Missile and launch components have been moved to the east coast of North Korea in the "last few days," a U.S. official with direct knowledge of the information told CNN Thursday.
The apparent deployment comes amid further threatening statements by North Korea and heightened tensions in the region -- a situation that "does not need to get hotter," a U.S. State Department spokeswoman said.
The move of the missile and launch equipment could mean that Pyongyang, which unleashed another round of scathing rhetoric accusing the United States of pushing the region to the "brink of war," may be planning a missile launch soon.
The components, the official said, are consistent with those of a Musudan missile, which has a 2,500-mile range, meaning it could threaten South Korea, Japan and Southeast Asia.
The United States has been looking for a hidden North Korean east coast launch site or mobile launchers, a concern because a launch from the east coast would go over Japan, the official said.
It is believed a missile launch would be a "test" launch rather than a targeted strike. That is because it appears the North Koreans have only moved the components so far. The United States is waiting to see whether North Korea issues a notice to its airmen and mariners to stay out of the region.
Communication intercepts in recent days also seem to show that Pyongyang might be planning to launch a mobile ballistic missile in the coming days or weeks, another U.S. official said.
Earlier, South Korean Defense Minister Kim Kwan-jin told a parliamentary committee in Seoul that the North has moved a medium-range missile to its east coast for an imminent test firing or military drill.
The missile doesn't appear to be aimed at the U.S. mainland, Kim said, according to the semi-official South Korean news agency Yonhap.
Wednesday, the United States announced it was sending ballistic missile defenses to Guam, a Western Pacific territory that is home to U.S. naval and air bases. North Korea has cited those bases when listing possible targets for missile attacks.

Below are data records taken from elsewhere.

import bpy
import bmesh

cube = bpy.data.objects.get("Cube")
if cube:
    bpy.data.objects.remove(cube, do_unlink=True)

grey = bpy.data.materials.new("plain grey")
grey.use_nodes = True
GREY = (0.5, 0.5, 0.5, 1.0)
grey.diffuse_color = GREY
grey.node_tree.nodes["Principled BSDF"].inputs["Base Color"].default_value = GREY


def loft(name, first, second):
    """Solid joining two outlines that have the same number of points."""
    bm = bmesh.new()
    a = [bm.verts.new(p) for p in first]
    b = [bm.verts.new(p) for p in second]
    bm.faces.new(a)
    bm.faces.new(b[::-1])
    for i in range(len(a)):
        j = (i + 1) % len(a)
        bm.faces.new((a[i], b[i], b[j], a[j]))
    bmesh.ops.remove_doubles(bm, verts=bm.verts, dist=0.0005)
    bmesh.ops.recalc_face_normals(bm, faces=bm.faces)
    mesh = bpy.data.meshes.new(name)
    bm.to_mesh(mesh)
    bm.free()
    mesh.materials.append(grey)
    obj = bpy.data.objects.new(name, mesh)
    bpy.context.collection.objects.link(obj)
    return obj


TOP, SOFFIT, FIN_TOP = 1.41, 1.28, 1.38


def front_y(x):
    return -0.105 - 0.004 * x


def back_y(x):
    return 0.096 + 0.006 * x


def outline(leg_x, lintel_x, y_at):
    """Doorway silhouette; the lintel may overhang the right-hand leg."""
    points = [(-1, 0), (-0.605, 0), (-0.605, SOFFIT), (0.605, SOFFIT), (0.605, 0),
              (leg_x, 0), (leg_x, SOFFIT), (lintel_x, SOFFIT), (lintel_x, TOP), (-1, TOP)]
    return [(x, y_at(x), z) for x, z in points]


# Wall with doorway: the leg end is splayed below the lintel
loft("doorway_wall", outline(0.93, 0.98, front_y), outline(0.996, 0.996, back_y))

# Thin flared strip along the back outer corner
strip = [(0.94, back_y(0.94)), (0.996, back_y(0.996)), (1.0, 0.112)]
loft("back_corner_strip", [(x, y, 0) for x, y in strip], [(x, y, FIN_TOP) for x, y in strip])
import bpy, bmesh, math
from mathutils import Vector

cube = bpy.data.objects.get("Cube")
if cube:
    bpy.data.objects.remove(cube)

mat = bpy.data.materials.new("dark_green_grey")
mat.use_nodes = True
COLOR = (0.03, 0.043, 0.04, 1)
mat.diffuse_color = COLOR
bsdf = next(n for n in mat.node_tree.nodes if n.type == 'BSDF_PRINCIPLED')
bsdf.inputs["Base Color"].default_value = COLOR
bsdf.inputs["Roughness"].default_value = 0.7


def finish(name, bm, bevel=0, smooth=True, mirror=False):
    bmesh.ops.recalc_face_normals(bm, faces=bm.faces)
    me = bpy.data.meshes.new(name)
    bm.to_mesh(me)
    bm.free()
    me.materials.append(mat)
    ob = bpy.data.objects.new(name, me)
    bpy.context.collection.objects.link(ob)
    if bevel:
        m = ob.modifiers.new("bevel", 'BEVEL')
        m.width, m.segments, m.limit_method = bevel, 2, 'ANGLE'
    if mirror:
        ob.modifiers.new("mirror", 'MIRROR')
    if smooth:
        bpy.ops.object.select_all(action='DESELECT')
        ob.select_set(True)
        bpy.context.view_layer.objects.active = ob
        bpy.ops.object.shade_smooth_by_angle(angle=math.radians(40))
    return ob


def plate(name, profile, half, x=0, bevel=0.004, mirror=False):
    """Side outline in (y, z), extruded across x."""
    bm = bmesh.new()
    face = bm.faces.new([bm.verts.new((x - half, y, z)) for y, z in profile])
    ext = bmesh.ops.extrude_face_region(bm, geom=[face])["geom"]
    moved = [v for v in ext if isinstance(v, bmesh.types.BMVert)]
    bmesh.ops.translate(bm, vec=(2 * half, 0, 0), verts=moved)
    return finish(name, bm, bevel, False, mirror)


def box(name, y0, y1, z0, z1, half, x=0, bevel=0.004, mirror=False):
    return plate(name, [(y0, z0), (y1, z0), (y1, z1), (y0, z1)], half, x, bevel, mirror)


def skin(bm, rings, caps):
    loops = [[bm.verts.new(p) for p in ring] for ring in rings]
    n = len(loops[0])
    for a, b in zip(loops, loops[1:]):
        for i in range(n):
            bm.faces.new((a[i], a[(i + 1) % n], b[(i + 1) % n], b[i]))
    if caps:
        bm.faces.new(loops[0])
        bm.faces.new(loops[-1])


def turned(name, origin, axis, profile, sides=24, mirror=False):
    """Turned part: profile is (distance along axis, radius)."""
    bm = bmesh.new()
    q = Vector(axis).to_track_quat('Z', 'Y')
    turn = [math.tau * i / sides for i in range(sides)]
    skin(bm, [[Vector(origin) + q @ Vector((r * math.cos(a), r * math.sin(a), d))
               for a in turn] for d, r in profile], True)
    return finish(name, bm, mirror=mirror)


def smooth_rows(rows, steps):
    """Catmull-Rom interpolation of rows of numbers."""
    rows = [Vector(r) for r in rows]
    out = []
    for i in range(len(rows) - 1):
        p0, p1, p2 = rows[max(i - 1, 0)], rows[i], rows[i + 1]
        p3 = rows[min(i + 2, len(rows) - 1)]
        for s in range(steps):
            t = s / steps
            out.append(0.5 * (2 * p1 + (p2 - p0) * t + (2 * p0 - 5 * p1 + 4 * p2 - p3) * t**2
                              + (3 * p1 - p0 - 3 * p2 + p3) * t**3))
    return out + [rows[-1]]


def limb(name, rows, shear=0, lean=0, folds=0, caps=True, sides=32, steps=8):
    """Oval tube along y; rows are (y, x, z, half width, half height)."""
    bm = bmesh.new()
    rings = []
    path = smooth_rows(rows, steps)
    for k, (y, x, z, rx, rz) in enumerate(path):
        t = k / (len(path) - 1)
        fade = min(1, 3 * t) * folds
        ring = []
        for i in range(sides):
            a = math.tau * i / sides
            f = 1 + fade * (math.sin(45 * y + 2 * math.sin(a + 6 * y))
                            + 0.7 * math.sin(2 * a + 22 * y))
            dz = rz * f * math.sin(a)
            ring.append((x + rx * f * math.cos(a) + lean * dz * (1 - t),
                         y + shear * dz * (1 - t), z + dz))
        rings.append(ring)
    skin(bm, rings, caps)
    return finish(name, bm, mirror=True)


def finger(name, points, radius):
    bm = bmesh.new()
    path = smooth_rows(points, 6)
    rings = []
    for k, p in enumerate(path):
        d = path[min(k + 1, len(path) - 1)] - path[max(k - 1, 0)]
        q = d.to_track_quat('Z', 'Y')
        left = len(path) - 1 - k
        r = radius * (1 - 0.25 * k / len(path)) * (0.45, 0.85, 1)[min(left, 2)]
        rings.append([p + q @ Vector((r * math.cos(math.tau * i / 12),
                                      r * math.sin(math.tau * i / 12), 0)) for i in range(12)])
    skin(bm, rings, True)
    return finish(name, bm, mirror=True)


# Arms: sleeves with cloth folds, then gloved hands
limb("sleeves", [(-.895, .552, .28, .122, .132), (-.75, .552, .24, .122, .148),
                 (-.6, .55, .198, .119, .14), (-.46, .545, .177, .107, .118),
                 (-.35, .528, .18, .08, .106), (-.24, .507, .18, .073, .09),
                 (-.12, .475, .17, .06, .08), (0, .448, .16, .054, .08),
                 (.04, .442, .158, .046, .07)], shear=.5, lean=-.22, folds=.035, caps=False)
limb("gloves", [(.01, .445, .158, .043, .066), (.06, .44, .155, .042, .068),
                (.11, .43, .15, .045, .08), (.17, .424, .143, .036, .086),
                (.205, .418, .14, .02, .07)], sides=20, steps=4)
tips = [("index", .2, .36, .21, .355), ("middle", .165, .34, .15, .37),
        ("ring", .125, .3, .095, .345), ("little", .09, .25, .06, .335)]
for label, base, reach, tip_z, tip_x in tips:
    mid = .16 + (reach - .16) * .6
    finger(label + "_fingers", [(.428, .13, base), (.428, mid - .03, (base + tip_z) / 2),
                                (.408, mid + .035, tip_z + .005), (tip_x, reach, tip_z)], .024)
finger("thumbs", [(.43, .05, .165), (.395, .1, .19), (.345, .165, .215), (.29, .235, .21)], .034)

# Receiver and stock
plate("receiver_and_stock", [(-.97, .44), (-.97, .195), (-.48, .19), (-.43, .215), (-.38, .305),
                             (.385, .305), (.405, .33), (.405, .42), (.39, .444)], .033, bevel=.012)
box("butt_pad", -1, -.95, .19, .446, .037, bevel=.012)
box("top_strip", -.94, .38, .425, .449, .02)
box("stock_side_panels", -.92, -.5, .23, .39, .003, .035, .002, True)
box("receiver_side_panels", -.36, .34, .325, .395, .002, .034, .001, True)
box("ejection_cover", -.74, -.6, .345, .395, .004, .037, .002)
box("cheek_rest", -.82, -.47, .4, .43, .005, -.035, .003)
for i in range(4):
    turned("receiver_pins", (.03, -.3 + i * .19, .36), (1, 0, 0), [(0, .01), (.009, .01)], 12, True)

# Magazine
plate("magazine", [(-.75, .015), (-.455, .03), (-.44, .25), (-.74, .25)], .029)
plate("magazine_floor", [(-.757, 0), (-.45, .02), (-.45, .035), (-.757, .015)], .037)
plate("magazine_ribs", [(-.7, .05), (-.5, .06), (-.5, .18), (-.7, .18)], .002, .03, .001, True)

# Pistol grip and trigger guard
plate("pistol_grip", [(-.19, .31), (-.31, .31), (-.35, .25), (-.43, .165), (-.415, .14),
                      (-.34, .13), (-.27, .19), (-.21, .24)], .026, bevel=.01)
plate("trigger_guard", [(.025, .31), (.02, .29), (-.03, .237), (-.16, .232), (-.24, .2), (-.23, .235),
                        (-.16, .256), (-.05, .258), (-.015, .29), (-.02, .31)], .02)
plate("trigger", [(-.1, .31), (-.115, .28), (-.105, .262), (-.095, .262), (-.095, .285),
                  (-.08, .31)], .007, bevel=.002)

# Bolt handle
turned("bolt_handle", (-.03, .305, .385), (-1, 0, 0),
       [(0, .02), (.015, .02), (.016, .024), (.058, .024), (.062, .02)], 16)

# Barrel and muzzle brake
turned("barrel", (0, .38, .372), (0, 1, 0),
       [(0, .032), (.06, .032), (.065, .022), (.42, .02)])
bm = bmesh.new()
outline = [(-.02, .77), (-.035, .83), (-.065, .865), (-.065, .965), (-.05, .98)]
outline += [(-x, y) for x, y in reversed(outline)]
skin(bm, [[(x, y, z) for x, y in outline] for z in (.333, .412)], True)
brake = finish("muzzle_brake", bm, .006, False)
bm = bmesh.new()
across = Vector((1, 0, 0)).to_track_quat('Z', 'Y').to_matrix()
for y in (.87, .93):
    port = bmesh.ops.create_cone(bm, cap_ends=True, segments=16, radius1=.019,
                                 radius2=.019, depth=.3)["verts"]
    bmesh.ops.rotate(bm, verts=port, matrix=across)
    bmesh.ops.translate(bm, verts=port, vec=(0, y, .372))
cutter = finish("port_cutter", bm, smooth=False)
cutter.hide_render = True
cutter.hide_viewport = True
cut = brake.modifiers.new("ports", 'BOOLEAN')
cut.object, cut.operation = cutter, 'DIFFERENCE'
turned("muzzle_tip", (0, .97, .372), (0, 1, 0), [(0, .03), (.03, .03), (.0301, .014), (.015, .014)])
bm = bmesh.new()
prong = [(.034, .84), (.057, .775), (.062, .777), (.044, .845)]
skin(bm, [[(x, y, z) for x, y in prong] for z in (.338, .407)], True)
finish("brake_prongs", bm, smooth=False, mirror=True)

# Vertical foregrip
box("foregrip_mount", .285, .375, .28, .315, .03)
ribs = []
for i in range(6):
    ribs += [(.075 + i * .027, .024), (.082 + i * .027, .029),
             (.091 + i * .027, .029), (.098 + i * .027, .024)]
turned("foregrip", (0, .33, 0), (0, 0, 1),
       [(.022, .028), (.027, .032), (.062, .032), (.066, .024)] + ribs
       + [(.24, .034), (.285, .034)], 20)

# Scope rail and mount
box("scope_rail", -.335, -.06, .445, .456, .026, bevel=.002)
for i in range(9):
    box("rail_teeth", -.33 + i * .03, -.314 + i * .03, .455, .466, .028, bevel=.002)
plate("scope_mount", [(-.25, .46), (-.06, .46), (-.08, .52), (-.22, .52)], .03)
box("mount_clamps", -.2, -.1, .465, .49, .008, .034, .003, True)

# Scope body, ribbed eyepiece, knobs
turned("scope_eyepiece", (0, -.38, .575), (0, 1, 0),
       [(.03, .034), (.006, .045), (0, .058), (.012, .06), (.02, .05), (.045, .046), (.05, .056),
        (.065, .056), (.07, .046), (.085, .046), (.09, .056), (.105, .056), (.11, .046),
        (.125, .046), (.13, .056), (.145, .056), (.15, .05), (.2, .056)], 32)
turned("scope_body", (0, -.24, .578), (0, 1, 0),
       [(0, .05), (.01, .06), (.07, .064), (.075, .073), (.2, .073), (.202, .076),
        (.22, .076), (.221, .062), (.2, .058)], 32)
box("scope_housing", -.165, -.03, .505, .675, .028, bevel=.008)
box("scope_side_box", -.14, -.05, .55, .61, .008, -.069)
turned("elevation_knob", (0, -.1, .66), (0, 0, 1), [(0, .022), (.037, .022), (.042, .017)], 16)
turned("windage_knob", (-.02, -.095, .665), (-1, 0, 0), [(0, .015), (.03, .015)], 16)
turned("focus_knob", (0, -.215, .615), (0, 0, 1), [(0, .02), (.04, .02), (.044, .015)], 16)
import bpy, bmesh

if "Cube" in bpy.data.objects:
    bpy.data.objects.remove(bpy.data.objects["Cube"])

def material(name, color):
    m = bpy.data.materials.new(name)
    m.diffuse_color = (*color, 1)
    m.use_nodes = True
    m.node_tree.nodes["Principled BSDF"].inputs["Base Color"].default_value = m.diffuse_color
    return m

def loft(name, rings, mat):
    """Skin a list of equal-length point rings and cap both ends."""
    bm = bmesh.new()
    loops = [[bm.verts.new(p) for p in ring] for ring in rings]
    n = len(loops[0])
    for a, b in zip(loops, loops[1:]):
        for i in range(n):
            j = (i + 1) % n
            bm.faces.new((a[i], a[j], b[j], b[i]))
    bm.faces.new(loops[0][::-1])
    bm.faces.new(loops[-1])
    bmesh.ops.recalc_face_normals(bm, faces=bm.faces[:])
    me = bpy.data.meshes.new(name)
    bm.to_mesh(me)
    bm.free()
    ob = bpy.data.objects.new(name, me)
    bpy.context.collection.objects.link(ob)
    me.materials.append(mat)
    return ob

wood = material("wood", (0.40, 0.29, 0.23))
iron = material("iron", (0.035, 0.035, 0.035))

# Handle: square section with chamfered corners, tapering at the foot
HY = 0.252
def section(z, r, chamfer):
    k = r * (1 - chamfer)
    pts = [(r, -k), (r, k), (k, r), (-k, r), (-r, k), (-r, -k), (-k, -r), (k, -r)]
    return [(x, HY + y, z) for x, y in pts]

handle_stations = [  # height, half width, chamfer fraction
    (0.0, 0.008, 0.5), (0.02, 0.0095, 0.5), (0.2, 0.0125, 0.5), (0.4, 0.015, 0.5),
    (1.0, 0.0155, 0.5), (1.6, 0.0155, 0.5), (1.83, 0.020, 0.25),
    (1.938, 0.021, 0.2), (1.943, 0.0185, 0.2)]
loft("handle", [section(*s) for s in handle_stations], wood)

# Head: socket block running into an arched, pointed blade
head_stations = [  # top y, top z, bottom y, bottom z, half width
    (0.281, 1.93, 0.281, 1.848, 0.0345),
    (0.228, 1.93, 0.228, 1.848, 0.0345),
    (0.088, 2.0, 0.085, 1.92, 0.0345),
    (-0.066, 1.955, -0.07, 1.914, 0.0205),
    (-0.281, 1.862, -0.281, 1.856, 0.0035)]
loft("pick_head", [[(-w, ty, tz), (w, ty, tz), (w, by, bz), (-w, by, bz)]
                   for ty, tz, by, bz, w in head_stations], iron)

The latest developments come amid the disclosure of what one U.S. official calls an Obama administration "playbook" of pre-scripted actions and responses to the last several weeks of North Korean rhetoric and provocations.
Pentagon seeks to 'turn the volume down'
Pentagon officials, while decrying North Korean saber-rattling, said recent announcements of U.S. military deployments in response to belligerent statements by North Korea may have contributed to the escalating tensions between the countries.
As the bombast reaches a fever pitch, the United States is refining its message toward North Korea. The Pentagon now says it is working to decrease the temperature as it maintains a frank and vigilant stance toward Pyongyang's threats.
"We are trying to turn the volume down," a Defense Department official said.
"We accused the North Koreans of amping things up, now we are worried we did the same thing," one Defense Department official said.
State Department spokeswoman Victoria Nuland denied that there had been a change in tone and defended the U.S. responses.
"The moves that we have been making are designed to ensure and to reassure the American people and our allies that we can defend the United States, that we will and that we can defend our allies," she said.
It was the ratcheting of tensions from North Korea that led to the U.S. shoring up its defense posture, she said.
"But we have also been saying all the way through that this does not need to get hotter, that we can change course here" if North Korea cooperates with the international community.
At the same time, National Security Council spokeswoman Caitlin Hayden said, the United States urged North Korea's leaders "to heed President Obama's call to choose the path of peace and come into compliance with its international obligations."
"Threats and provocative actions will not bring North Korea the security, international respect, and economic development it seeks," she said.
North Korea slams U.S.
The latest tough talk from Pyongyang lashed out at the U.S. military presence in the region.
A spokesman for a North Korean group accused the United States of "hurling" its "nuclear war hardware into the region and pushing the situation on the brink of war," Pyongyang's official news agency reported.